A few framed photographs of Alex Sheridan’s late grandfather Henry Sheridan hang behind his desk at Lake Forest Country Day School (LFCDS).
Henry, an immigrant from Vienna, Austria, changed his surname to Sheridan in 1940 after volunteering to join the U.S. Army. The history of Civil War Union General Philip Henry Sheridan—a certain iconic road along the North Shore is named in his honor—was familiar to the other soldiers at Fort Benning who planted the idea for the name change. After receiving a battlefield commission, Henry Sheridan served as an intelligence officer under General George S. Patton in World War II.
“I’m looking at the photos of my grandfather right now,” Alex Sheridan, Director of Enrollment, Marketing, and Financial Aid at LFCDS since 2018, says in a phone conversation.
Perfect. Alex Sheridan digs history.
“Sheridan Road,” adds the 35-year-old, “became Sheridan Road in 1889.” This was one year after LFCDS opened its doors for the first time.
“There’s a lot of history at this school, a lot of tradition,” says Sheridan, who earned many varsity letters in soccer, basketball, and baseball en route to Hall of Fame honors at The Browning School in New York City. “But, embedded in that tradition has always lived a commitment to progressive education, to constantly asking, ‘What’s next?’” Sheridan explains.
“I love being here. I love talking about the school. I knew about Lake Forest Country Day School when I was working at several schools on the East Coast (The Masters School in Dobbs Ferry, New York, and Riverdale Country School in the Bronx, New York, to name a pair). Lake Forest Country Day School was nationally revered and recognized then, and it still is.”
Two short months after Sheridan’s first day of work at LFCDS, a parent approached him and said something that would be repeated … by other parents: “Lake Forest Country Day School changed my child’s life.”
Sheridan continues to hear another refrain, often, at the 33-acre campus.
“I can’t tell you how many times I’ve heard a parent say, ‘I wish I’d enrolled my child here sooner,’” says Sheridan, who earned a degree in sociology at the University of Wisconsin-Madison and a degree in Organizational Leadership at Quinnipiac University in Hamden, Connecticut. “LFCDS helps students not only develop the skills needed to navigate a complex world and to change it for the better, but how to do it with a nuanced understanding of who they are both as learners and as people.”
Sheridan thinks highly of LFCDS’s faculty, citing their smooth transition to teaching students remotely after the onset of the pandemic last spring and—“without a playbook,” he notes—teaming with the school’s administration to establish safety protocols that allowed LFCDS to return to full on-campus learning in the fall.

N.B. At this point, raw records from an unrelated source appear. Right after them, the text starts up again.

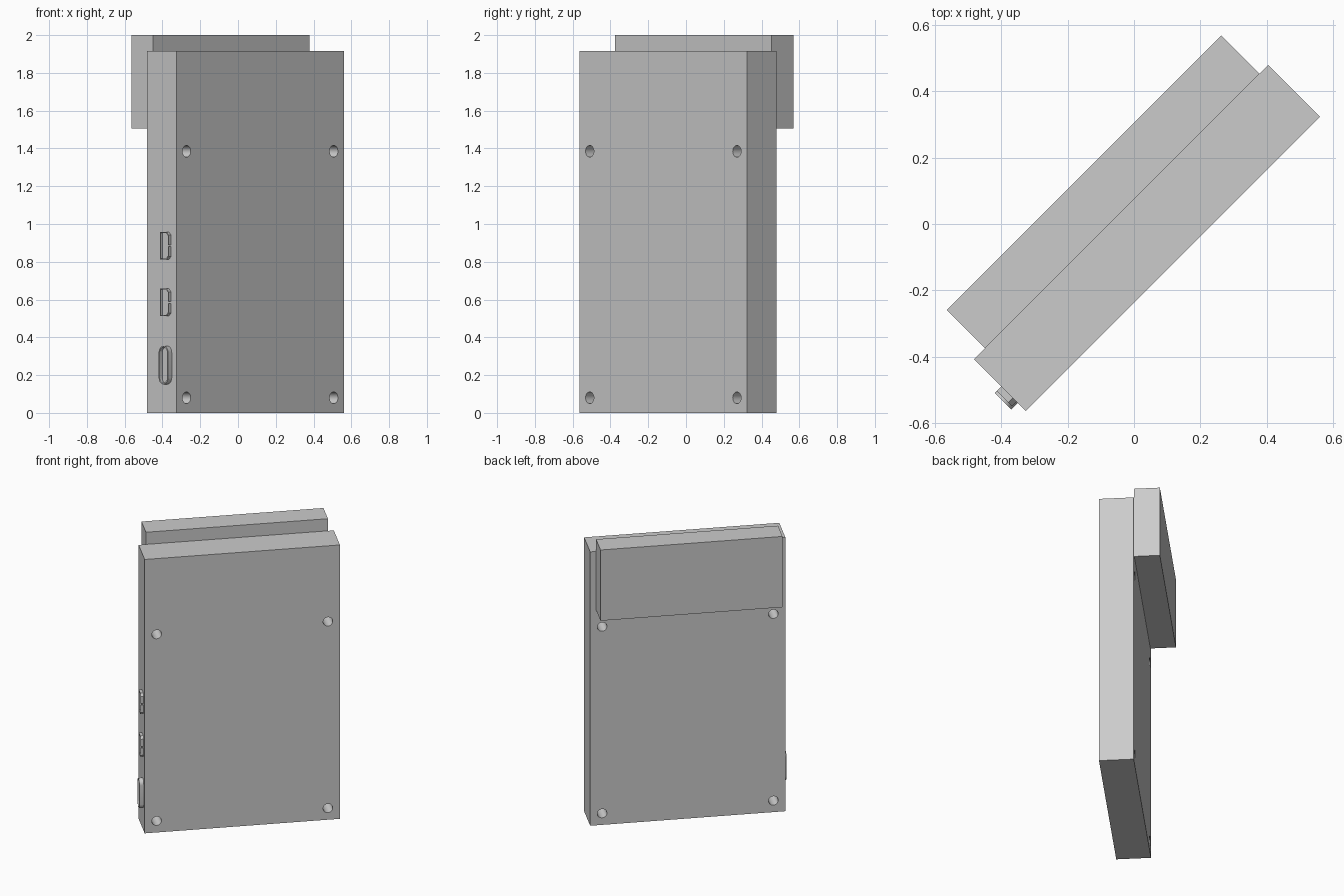
import bpy, bmesh, math
from mathutils import Matrix, Vector

cube = bpy.data.objects.get("Cube")
if cube:
    bpy.data.objects.remove(cube, do_unlink=True)

grey = bpy.data.materials.new("plain_grey")
grey.use_nodes = True
GREY = (0.6, 0.6, 0.6, 1)
grey.diffuse_color = GREY
grey.node_tree.nodes["Principled BSDF"].inputs["Base Color"].default_value = GREY

TURN = math.radians(45)   # the whole device stands turned about z


def finish(name, bm):
    """Turn a bmesh into an object standing at the shared angle."""
    bmesh.ops.recalc_face_normals(bm, faces=bm.faces)
    mesh = bpy.data.meshes.new(name)
    bm.to_mesh(mesh)
    bm.free()
    mesh.materials.append(grey)
    ob = bpy.data.objects.new(name, mesh)
    ob.rotation_euler.z = TURN
    bpy.context.collection.objects.link(ob)
    return ob


def add_box(bm, low, high):
    low, high = Vector(low), Vector(high)
    place = Matrix.Translation((low + high) / 2) @ Matrix.Diagonal((*(high - low), 1))
    bmesh.ops.create_cube(bm, size=1, matrix=place)


def box(name, low, high):
    bm = bmesh.new()
    add_box(bm, low, high)
    return finish(name, bm)


def cut(ob, cutter):
    """Subtract the cutter and bake the result."""
    cutter.hide_render = True
    mod = ob.modifiers.new("cut", "BOOLEAN")
    mod.operation = "DIFFERENCE"
    mod.solver = "EXACT"
    mod.object = cutter
    deps = bpy.context.evaluated_depsgraph_get()
    baked = bpy.data.meshes.new_from_object(ob.evaluated_get(deps))
    ob.modifiers.clear()
    ob.data = baked
    bpy.data.objects.remove(cutter, do_unlink=True)


def smooth(ob):
    bpy.ops.object.select_all(action="DESELECT")
    ob.select_set(True)
    bpy.context.view_layer.objects.active = ob
    bpy.ops.object.shade_smooth_by_angle(angle=math.radians(35))


def port(name, outline, z, tip, rim, depth):
    """Connector shell: outline in (y, z) pushed out of the side, with a recess."""
    bm = bmesh.new()
    face = bm.faces.new([bm.verts.new((-0.62, y, z + h)) for y, h in outline])
    out = bmesh.ops.extrude_face_region(bm, geom=[face])["geom"]
    ends = [v for v in out if isinstance(v, bmesh.types.BMVert)]
    for v in ends:
        v.co.x = tip
    front = [f for f in out if isinstance(f, bmesh.types.BMFace)][0]
    bmesh.ops.recalc_face_normals(bm, faces=bm.faces)
    bmesh.ops.inset_region(bm, faces=[front], thickness=rim)
    inner = bmesh.ops.extrude_face_region(bm, geom=[front])["geom"]
    for v in inner:
        if isinstance(v, bmesh.types.BMVert):
            v.co.x += depth
    bmesh.ops.delete(bm, geom=[f for f in [front] if f.is_valid], context="FACES")
    return finish(name, bm)


# Main case with four mounting holes running through it
case = box("case", (-0.63, -0.168, 0), (0.626, 0.053, 1.915))
bm = bmesh.new()
for x in (-0.553, 0.549):
    for z in (0.08, 1.385):
        place = Matrix.Translation((x, -0.06, z)) @ Matrix.Rotation(math.pi / 2, 4, "X")
        bmesh.ops.create_cone(bm, cap_ends=True, segments=32, radius1=0.031,
                              radius2=0.031, depth=0.5, matrix=place)
cut(case, finish("hole_cutter", bm))
smooth(case)

# Raised block on the upper back
box("back_block", (-0.583, 0.053, 1.505), (0.588, 0.216, 2.0))

# Rounded power socket low on the side
R, STRAIGHT, MID = 0.035, 0.067, -0.099
rounded = []
for end in (1, -1):
    for i in range(13):
        a = math.pi * i / 12
        rounded.append((MID + end * R * math.cos(a), end * (STRAIGHT + R * math.sin(a))))
smooth(port("power_socket", rounded, 0.253, -0.658, 0.007, 0.02))

# Two display sockets with tapered corners and a seam in the shell
half = [(-0.064, 0.073), (-0.113, 0.073), (-0.129, 0.056)]
tapered = half + [(y, -h) for y, h in reversed(half)]
for label, z in (("lower", 0.585), ("upper", 0.885)):
    socket = port(label + "_display_socket", tapered, z, -0.649, 0.006, 0.016)
    seam = box("seam_cutter", (-0.7, -0.15, z - 0.005), (-0.632, -0.12, z + 0.005))
    cut(socket, seam)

“Our students and teachers took all of the necessary adjustments in stride, but this year would not be possible without the partnership we have and have always had with our parents,” Sheridan notes. “There’s a rare energy here that extends beyond the curricula and outstanding pedagogy; we’re about relationships, about people feeling a sense of inclusion and belonging in an increasingly diverse environment.”
LFCDS’s 400 enrollees (co-educational, independent pre-kindergarten through eighth grade) hail from 37 ZIP codes. People of color make up 25 percent of its student body; 25 percent receive financial aid, and; 11 percent are international students. The school’s mission statement: “Inspired teaching, academic rigor, attention to individual needs, a commitment to responsible citizenship—these principles infuse every aspect of life at Lake Forest Country Day School and define our dedication to producing students of strong character with a passion for learning.”

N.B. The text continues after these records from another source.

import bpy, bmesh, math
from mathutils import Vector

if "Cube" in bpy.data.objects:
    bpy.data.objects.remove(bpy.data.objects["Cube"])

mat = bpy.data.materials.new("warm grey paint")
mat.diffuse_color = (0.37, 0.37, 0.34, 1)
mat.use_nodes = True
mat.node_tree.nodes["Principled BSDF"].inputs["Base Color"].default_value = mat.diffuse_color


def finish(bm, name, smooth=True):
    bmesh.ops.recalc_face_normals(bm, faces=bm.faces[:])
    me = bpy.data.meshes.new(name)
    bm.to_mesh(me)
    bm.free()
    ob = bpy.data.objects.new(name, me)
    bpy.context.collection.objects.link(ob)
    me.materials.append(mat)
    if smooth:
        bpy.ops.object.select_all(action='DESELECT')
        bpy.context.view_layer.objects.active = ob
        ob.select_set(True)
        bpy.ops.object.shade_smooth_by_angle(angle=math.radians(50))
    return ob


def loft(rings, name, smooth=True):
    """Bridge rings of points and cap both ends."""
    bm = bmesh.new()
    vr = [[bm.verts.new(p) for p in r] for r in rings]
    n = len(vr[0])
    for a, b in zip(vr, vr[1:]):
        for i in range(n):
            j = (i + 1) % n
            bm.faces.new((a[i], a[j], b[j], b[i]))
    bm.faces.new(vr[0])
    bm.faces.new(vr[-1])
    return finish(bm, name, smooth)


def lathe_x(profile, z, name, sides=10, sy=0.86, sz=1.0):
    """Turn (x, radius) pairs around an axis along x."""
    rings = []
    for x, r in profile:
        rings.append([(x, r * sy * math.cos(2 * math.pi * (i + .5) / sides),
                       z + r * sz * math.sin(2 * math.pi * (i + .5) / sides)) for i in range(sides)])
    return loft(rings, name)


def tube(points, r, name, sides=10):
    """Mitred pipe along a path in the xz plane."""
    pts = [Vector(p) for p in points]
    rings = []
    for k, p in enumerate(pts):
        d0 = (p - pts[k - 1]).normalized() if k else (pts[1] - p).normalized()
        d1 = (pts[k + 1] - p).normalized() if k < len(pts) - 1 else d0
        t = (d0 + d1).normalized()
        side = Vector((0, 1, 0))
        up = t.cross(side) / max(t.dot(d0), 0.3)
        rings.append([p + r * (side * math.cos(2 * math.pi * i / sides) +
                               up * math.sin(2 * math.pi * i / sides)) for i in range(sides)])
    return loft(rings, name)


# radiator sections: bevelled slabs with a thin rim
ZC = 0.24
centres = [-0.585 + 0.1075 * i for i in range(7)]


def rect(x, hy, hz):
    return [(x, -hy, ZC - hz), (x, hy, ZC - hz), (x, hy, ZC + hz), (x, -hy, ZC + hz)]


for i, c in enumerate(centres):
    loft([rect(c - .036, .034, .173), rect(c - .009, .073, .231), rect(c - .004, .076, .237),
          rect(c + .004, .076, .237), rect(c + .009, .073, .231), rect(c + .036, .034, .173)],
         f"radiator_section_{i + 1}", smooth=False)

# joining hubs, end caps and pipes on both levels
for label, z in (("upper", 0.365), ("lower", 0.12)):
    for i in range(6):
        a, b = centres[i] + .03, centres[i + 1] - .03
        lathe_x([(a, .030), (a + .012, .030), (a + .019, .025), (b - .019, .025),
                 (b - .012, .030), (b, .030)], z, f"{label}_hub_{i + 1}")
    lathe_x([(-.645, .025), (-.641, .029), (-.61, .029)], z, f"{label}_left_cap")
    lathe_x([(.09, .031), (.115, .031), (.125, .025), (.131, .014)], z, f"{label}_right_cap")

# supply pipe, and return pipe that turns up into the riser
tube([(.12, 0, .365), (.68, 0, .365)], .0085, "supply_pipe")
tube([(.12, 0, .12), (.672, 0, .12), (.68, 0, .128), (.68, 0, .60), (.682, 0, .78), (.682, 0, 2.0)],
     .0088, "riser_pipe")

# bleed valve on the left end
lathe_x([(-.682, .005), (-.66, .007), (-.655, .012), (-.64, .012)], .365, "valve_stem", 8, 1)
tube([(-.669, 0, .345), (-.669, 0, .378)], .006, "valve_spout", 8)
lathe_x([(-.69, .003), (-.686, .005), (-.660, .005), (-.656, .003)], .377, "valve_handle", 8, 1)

The student-teacher ratio is an attentive 7:1, with classes averaging around 15 students. The school was one of only four schools in Illinois to be named a Microsoft Showcase School, and the only elementary school in the state to have received the designation. Even the young students boast a clear, confident speaking voice, in part because students in the early childhood program receive ample opportunities to practice and refine the essential skill of public speaking in a safe and supportive environment.
But don’t think for a second that LFCDS students only learn and grow in a classroom setting. Boy from one ZIP code sits down for lunch. Girl from another ZIP code joins him.
Boy and girl talk. And listen.
“Our students,” Sheridan says, “are learning as much from each other as they are from our teachers.”
Lake Forest Country Day School is located at 145 South Green Bay Road, Lake Forest, 847- 234-2350, lfcds.org.